The first, normative meaning is the one with the most philosophical significance. This is the one with normative weight; it is in this sense that, if we call something unscientific, we are saying something bad about it. I haven’t pinned down the details of this normative sense as much as I’d like yet, but I think it involves testing falsifiable hypotheses, making controlled experiments, controlling for variables, and above all rejecting hypotheses that turn out to be falsified. I expect to say more about this normative sense of science in the near future.

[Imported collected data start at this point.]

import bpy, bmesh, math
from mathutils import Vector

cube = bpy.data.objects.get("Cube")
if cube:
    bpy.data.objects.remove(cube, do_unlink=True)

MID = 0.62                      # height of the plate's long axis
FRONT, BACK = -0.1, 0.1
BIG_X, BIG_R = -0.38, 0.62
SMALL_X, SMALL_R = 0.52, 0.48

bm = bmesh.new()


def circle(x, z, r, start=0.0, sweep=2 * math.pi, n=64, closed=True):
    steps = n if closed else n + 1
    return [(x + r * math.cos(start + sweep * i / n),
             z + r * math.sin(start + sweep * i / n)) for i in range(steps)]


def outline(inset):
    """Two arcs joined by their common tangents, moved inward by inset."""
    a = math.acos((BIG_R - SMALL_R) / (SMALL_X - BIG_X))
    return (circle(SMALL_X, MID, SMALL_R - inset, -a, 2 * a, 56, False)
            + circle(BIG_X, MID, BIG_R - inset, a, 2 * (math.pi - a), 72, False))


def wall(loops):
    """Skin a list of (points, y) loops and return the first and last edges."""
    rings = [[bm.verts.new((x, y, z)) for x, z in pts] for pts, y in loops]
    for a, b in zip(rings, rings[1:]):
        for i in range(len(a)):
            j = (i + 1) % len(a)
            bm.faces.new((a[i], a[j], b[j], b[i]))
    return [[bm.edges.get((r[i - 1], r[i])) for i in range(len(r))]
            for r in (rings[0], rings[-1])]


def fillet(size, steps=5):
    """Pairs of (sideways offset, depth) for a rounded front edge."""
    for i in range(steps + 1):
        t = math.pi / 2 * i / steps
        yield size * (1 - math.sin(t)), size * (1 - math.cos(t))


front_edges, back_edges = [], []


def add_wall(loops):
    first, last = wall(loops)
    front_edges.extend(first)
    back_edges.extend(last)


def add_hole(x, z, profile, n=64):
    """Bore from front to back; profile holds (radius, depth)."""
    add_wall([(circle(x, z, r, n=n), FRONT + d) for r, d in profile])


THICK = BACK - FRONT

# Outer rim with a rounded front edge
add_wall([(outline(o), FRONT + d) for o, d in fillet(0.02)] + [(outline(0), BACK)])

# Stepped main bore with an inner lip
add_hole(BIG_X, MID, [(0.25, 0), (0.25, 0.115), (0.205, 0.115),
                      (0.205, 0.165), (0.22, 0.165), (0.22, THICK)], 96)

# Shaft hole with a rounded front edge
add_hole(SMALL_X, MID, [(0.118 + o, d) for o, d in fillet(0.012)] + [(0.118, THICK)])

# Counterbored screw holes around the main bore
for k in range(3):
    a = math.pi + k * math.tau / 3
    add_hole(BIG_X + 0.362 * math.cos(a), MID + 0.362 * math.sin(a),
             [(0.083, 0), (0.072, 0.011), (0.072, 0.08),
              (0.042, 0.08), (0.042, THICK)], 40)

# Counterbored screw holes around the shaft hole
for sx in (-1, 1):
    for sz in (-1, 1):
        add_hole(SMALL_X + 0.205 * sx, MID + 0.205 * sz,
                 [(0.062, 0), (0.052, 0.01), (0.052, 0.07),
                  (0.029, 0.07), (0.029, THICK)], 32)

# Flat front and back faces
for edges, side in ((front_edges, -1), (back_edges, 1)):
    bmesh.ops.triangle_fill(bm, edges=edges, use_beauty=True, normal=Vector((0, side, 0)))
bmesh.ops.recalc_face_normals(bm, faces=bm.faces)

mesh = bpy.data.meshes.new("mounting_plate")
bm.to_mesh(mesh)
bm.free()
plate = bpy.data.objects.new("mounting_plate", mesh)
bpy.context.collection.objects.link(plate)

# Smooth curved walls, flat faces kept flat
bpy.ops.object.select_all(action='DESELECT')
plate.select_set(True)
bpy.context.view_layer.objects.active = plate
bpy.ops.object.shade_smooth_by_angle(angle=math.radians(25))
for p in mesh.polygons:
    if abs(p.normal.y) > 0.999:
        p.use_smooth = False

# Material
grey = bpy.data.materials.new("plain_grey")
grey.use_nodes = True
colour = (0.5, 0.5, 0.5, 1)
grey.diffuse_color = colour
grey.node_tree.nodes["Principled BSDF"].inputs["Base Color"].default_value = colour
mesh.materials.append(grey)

Overall I think it is that first (normative) sense of science that’s most relevant to philosophical inquiry, inquiry about the nature of reality and how we should live in it. But the second sense also matters, if only because we need to isolate it as a way of understanding the first. In this descriptive sense, science is what scientists do, and scientists are people who have been trained in academic science departments. This is the realm where scientists fudge data to fit their own political agenda or that of their corporate funders. It is also what Thomas Kuhn famously catalogued in his The Structure of Scientific Revolutions, where the consensus among scientists moves much more randomly and haphazardly than the normative ideal should indicate. There is something about science in the first sense that is (I would argue) inherently good; this is not the case about science in the second sense. A man who has a PhD in biology but regularly falsifies data to fit his preconceptions is a scientist in only the second (descriptive) sense, not the first (normative) sense.

What strikes me about this distinction, though, is that much the same distinction could be made about any given “religion.” Not about “religion” as such, for this pernicious category is almost never itself taken as an ideal, but about the various traditions it is taken to encompass: Christianity, Buddhism, Islam, Sikhism, Jainism. When one Christian tells another “that’s not the Christian thing to do,” she is speaking in the normative sense. She is not saying “you are not acting in the manner of historical Christians, such as the Borgia popes and the Inquisition.” She is saying “you are not living up to Christian ideals”: ideals of charity, hope, forgiveness.

And so likewise in Buddhism. I have a longstanding beef with scholars of Buddhism like Gregory Schopen, who wishes that Buddhist “texts would have been judged significant only if they could be shown to be related to what religious people actually did.” For Schopen, scholars of Buddhism should study Buddhism in the descriptive sense, and the descriptive sense alone. And Schopen’s view predominates in the field; this is why Glenn Wallis could write his Buddhist Manifesto only after he had left the mainstream academy. (Thus the highly problematic, but still predominant, view that anyone who calls herself a Buddhist is a Buddhist.)

The same applies to the study of most other traditions, as when scholars of “Hindu” traditions follow Vasudha Narayanan’s populist injunction to study “lentils” rather than “liberation.” It is sad that such a view prevails in religious studies, though fortunately it does not prevail in the study of science. As I noted before, if the study of science were to take its methodological cue from Schopen and Narayanan, the sociology of creationism would be held more valuable than evolutionary biology. (On this prevailing approach, even ethics starts to get used to mean the study of what other people do, irrespective of what actually is good or bad.)

The one tradition that gets an exemption from all this is Christianity. Since its early days as the National Association of Biblical Instructors, the American Academy of Religion – the main North American academic institution for the study of “religious” traditions, the organization which one must join if one wishes a scholarly job in the field – has embraced a large number of Christian theologians. They get to talk about Christianity in the normative sense, about what it is to be a good Christian. There are plenty of anti-theological scholars who would like to see the Christian theologians expunged from the AAR, but the theologians are much too powerful and entrenched; the anti-theologians mainly exert their weight in the studies of other traditions. The result is a division of labour that is Orientalist in Said’s pejorative sense: Christianity, and no other tradition, can be examined as a normative ideal, a way that people should be and not merely a way that they are. In that respect, in the North American academy, it is Christianity and Christianity alone that can be studied as science is, with a normative eye to its values and truth claims as well as a descriptive eye to its history and sociology.

I once battled to gain this kind of respect for non-Christian traditions; no longer striving to be a professor, I no longer care so much about the dysfunction of the profession. I go over the point because I think it’s instructive in thinking both about what science is and what “religious” traditions are: the grubby history of scientists as a profession does not in itself tarnish the ideal of science for which most of them have strived, just as Schopen’s research showing Buddhist monks owned property does not in itself tarnish the ideal of the propertyless monk free from worldly attachments. Human beings are flawed, and regularly fail to live up to their ideals. That fact does not make the ideals unworthy.